- **EXERCISE INPUT**:

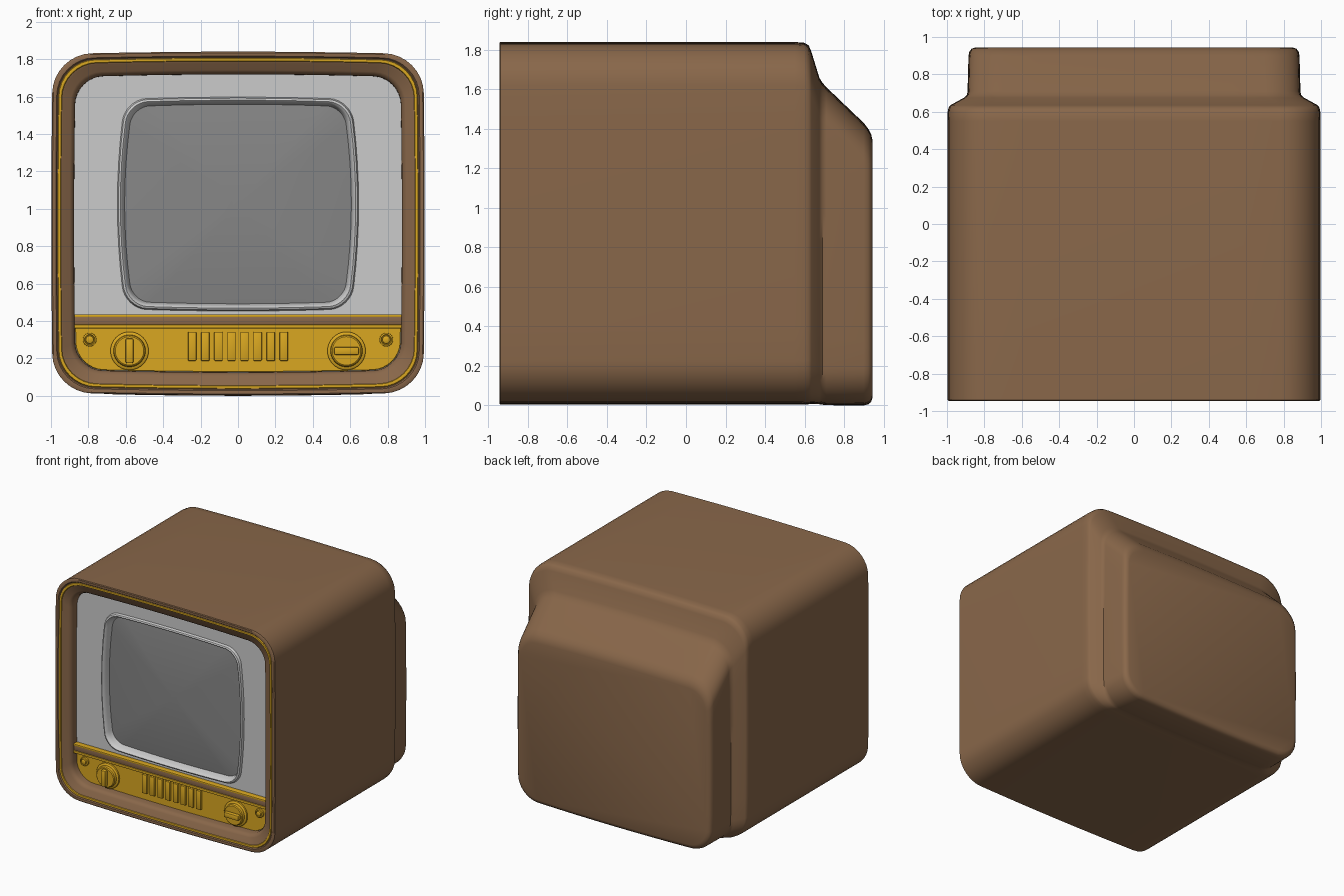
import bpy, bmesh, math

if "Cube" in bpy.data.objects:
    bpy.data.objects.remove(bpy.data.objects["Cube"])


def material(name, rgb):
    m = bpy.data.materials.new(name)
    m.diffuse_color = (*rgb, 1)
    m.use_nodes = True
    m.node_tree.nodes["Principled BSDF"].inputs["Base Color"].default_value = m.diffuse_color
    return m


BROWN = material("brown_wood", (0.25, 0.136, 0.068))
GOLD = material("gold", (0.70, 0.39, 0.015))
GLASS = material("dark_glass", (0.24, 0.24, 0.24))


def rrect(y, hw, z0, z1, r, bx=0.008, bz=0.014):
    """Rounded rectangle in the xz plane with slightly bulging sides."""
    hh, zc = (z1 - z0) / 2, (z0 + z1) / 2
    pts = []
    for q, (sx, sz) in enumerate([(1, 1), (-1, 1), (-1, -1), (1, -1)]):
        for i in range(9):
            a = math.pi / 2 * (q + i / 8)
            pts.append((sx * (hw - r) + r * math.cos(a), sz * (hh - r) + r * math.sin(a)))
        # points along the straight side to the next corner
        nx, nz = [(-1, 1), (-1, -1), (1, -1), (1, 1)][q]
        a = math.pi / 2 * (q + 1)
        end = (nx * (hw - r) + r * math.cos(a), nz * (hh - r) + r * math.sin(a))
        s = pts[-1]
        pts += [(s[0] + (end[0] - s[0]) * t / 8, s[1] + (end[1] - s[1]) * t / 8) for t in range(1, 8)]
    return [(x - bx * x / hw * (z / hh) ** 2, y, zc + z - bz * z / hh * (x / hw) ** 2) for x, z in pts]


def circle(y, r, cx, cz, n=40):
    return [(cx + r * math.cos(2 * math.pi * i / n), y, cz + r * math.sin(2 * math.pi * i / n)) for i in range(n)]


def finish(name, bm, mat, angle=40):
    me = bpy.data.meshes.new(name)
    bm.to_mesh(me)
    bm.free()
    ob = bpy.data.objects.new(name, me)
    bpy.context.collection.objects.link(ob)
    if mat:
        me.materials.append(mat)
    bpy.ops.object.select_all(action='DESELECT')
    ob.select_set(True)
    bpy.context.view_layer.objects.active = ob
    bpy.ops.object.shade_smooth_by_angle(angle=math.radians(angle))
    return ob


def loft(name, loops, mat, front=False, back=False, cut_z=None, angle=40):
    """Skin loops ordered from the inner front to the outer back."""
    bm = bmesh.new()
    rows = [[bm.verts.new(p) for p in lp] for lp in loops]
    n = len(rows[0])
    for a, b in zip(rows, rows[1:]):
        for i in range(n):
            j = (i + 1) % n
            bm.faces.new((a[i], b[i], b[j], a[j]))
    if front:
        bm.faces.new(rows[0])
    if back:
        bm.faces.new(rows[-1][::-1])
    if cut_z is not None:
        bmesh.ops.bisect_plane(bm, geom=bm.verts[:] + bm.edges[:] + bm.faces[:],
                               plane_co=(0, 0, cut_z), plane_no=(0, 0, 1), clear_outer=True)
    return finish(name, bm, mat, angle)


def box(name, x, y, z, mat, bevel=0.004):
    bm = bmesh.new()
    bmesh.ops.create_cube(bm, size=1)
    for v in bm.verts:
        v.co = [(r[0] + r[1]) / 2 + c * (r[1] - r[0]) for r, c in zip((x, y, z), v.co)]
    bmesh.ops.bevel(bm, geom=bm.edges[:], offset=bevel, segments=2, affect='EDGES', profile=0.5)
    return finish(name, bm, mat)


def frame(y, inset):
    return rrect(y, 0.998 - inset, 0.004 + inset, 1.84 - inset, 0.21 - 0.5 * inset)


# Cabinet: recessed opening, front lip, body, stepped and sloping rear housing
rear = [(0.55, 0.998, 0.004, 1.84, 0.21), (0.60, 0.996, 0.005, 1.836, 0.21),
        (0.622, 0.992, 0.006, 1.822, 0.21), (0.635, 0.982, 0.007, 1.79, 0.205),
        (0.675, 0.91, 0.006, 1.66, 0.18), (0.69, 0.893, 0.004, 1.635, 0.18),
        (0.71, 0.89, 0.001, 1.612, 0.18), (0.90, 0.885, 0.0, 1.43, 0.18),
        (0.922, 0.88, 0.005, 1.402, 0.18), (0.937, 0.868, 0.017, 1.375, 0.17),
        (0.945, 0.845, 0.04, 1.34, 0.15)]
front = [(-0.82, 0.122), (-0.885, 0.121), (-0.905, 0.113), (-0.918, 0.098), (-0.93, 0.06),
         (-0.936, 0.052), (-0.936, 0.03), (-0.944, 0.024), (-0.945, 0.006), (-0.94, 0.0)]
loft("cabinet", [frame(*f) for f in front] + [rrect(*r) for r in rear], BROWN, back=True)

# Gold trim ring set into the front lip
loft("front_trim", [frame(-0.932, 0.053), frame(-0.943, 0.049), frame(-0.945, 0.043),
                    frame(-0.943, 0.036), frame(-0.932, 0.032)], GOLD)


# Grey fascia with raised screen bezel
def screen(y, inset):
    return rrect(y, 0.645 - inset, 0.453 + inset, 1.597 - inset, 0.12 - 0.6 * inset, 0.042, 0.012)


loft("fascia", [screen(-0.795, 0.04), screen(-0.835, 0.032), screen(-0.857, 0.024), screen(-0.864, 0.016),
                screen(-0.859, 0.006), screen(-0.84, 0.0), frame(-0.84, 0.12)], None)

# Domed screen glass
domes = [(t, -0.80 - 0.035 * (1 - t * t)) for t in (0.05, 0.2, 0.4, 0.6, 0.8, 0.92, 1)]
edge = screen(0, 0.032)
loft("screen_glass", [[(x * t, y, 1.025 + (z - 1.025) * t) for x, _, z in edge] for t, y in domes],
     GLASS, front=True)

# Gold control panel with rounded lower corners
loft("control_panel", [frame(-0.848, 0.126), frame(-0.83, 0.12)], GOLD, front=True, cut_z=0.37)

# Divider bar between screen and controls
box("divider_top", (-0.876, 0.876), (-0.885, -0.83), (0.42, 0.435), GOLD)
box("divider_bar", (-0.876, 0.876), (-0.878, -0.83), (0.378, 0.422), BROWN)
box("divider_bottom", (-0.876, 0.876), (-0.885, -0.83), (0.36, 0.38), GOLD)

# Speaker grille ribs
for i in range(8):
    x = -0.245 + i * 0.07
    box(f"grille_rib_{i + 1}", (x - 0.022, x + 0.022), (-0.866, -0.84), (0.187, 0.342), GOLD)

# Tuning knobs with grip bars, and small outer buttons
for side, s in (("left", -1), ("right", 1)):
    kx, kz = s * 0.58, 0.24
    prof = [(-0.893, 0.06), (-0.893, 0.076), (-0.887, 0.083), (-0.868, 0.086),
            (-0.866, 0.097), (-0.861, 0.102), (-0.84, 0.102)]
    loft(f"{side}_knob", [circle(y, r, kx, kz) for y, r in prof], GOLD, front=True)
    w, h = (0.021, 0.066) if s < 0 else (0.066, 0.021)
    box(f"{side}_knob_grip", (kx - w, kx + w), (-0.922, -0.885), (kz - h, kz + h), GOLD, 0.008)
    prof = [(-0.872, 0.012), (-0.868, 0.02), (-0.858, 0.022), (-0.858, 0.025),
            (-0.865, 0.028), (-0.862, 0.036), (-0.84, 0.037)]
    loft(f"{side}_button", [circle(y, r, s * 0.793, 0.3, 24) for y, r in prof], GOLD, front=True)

- **AIM OF THE EXERCISE**: Exactly as they stand, retype all the entries, but omit the pictures.

- **TASK SOLUTION**:
import bpy, bmesh, math

if "Cube" in bpy.data.objects:
    bpy.data.objects.remove(bpy.data.objects["Cube"])


def material(name, rgb):
    m = bpy.data.materials.new(name)
    m.diffuse_color = (*rgb, 1)
    m.use_nodes = True
    m.node_tree.nodes["Principled BSDF"].inputs["Base Color"].default_value = m.diffuse_color
    return m


BROWN = material("brown_wood", (0.25, 0.136, 0.068))
GOLD = material("gold", (0.70, 0.39, 0.015))
GLASS = material("dark_glass", (0.24, 0.24, 0.24))


def rrect(y, hw, z0, z1, r, bx=0.008, bz=0.014):
    """Rounded rectangle in the xz plane with slightly bulging sides."""
    hh, zc = (z1 - z0) / 2, (z0 + z1) / 2
    pts = []
    for q, (sx, sz) in enumerate([(1, 1), (-1, 1), (-1, -1), (1, -1)]):
        for i in range(9):
            a = math.pi / 2 * (q + i / 8)
            pts.append((sx * (hw - r) + r * math.cos(a), sz * (hh - r) + r * math.sin(a)))
        # points along the straight side to the next corner
        nx, nz = [(-1, 1), (-1, -1), (1, -1), (1, 1)][q]
        a = math.pi / 2 * (q + 1)
        end = (nx * (hw - r) + r * math.cos(a), nz * (hh - r) + r * math.sin(a))
        s = pts[-1]
        pts += [(s[0] + (end[0] - s[0]) * t / 8, s[1] + (end[1] - s[1]) * t / 8) for t in range(1, 8)]
    return [(x - bx * x / hw * (z / hh) ** 2, y, zc + z - bz * z / hh * (x / hw) ** 2) for x, z in pts]


def circle(y, r, cx, cz, n=40):
    return [(cx + r * math.cos(2 * math.pi * i / n), y, cz + r * math.sin(2 * math.pi * i / n)) for i in range(n)]


def finish(name, bm, mat, angle=40):
    me = bpy.data.meshes.new(name)
    bm.to_mesh(me)
    bm.free()
    ob = bpy.data.objects.new(name, me)
    bpy.context.collection.objects.link(ob)
    if mat:
        me.materials.append(mat)
    bpy.ops.object.select_all(action='DESELECT')
    ob.select_set(True)
    bpy.context.view_layer.objects.active = ob
    bpy.ops.object.shade_smooth_by_angle(angle=math.radians(angle))
    return ob


def loft(name, loops, mat, front=False, back=False, cut_z=None, angle=40):
    """Skin loops ordered from the inner front to the outer back."""
    bm = bmesh.new()
    rows = [[bm.verts.new(p) for p in lp] for lp in loops]
    n = len(rows[0])
    for a, b in zip(rows, rows[1:]):
        for i in range(n):
            j = (i + 1) % n
            bm.faces.new((a[i], b[i], b[j], a[j]))
    if front:
        bm.faces.new(rows[0])
    if back:
        bm.faces.new(rows[-1][::-1])
    if cut_z is not None:
        bmesh.ops.bisect_plane(bm, geom=bm.verts[:] + bm.edges[:] + bm.faces[:],
                               plane_co=(0, 0, cut_z), plane_no=(0, 0, 1), clear_outer=True)
    return finish(name, bm, mat, angle)


def box(name, x, y, z, mat, bevel=0.004):
    bm = bmesh.new()
    bmesh.ops.create_cube(bm, size=1)
    for v in bm.verts:
        v.co = [(r[0] + r[1]) / 2 + c * (r[1] - r[0]) for r, c in zip((x, y, z), v.co)]
    bmesh.ops.bevel(bm, geom=bm.edges[:], offset=bevel, segments=2, affect='EDGES', profile=0.5)
    return finish(name, bm, mat)


def frame(y, inset):
    return rrect(y, 0.998 - inset, 0.004 + inset, 1.84 - inset, 0.21 - 0.5 * inset)


# Cabinet: recessed opening, front lip, body, stepped and sloping rear housing
rear = [(0.55, 0.998, 0.004, 1.84, 0.21), (0.60, 0.996, 0.005, 1.836, 0.21),
        (0.622, 0.992, 0.006, 1.822, 0.21), (0.635, 0.982, 0.007, 1.79, 0.205),
        (0.675, 0.91, 0.006, 1.66, 0.18), (0.69, 0.893, 0.004, 1.635, 0.18),
        (0.71, 0.89, 0.001, 1.612, 0.18), (0.90, 0.885, 0.0, 1.43, 0.18),
        (0.922, 0.88, 0.005, 1.402, 0.18), (0.937, 0.868, 0.017, 1.375, 0.17),
        (0.945, 0.845, 0.04, 1.34, 0.15)]
front = [(-0.82, 0.122), (-0.885, 0.121), (-0.905, 0.113), (-0.918, 0.098), (-0.93, 0.06),
         (-0.936, 0.052), (-0.936, 0.03), (-0.944, 0.024), (-0.945, 0.006), (-0.94, 0.0)]
loft("cabinet", [frame(*f) for f in front] + [rrect(*r) for r in rear], BROWN, back=True)

# Gold trim ring set into the front lip
loft("front_trim", [frame(-0.932, 0.053), frame(-0.943, 0.049), frame(-0.945, 0.043),
                    frame(-0.943, 0.036), frame(-0.932, 0.032)], GOLD)


# Grey fascia with raised screen bezel
def screen(y, inset):
    return rrect(y, 0.645 - inset, 0.453 + inset, 1.597 - inset, 0.12 - 0.6 * inset, 0.042, 0.012)


loft("fascia", [screen(-0.795, 0.04), screen(-0.835, 0.032), screen(-0.857, 0.024), screen(-0.864, 0.016),
                screen(-0.859, 0.006), screen(-0.84, 0.0), frame(-0.84, 0.12)], None)

# Domed screen glass
domes = [(t, -0.80 - 0.035 * (1 - t * t)) for t in (0.05, 0.2, 0.4, 0.6, 0.8, 0.92, 1)]
edge = screen(0, 0.032)
loft("screen_glass", [[(x * t, y, 1.025 + (z - 1.025) * t) for x, _, z in edge] for t, y in domes],
     GLASS, front=True)

# Gold control panel with rounded lower corners
loft("control_panel", [frame(-0.848, 0.126), frame(-0.83, 0.12)], GOLD, front=True, cut_z=0.37)

# Divider bar between screen and controls
box("divider_top", (-0.876, 0.876), (-0.885, -0.83), (0.42, 0.435), GOLD)
box("divider_bar", (-0.876, 0.876), (-0.878, -0.83), (0.378, 0.422), BROWN)
box("divider_bottom", (-0.876, 0.876), (-0.885, -0.83), (0.36, 0.38), GOLD)

# Speaker grille ribs
for i in range(8):
    x = -0.245 + i * 0.07
    box(f"grille_rib_{i + 1}", (x - 0.022, x + 0.022), (-0.866, -0.84), (0.187, 0.342), GOLD)

# Tuning knobs with grip bars, and small outer buttons
for side, s in (("left", -1), ("right", 1)):
    kx, kz = s * 0.58, 0.24
    prof = [(-0.893, 0.06), (-0.893, 0.076), (-0.887, 0.083), (-0.868, 0.086),
            (-0.866, 0.097), (-0.861, 0.102), (-0.84, 0.102)]
    loft(f"{side}_knob", [circle(y, r, kx, kz) for y, r in prof], GOLD, front=True)
    w, h = (0.021, 0.066) if s < 0 else (0.066, 0.021)
    box(f"{side}_knob_grip", (kx - w, kx + w), (-0.922, -0.885), (kz - h, kz + h), GOLD, 0.008)
    prof = [(-0.872, 0.012), (-0.868, 0.02), (-0.858, 0.022), (-0.858, 0.025),
            (-0.865, 0.028), (-0.862, 0.036), (-0.84, 0.037)]
    loft(f"{side}_button", [circle(y, r, s * 0.793, 0.3, 24) for y, r in prof], GOLD, front=True)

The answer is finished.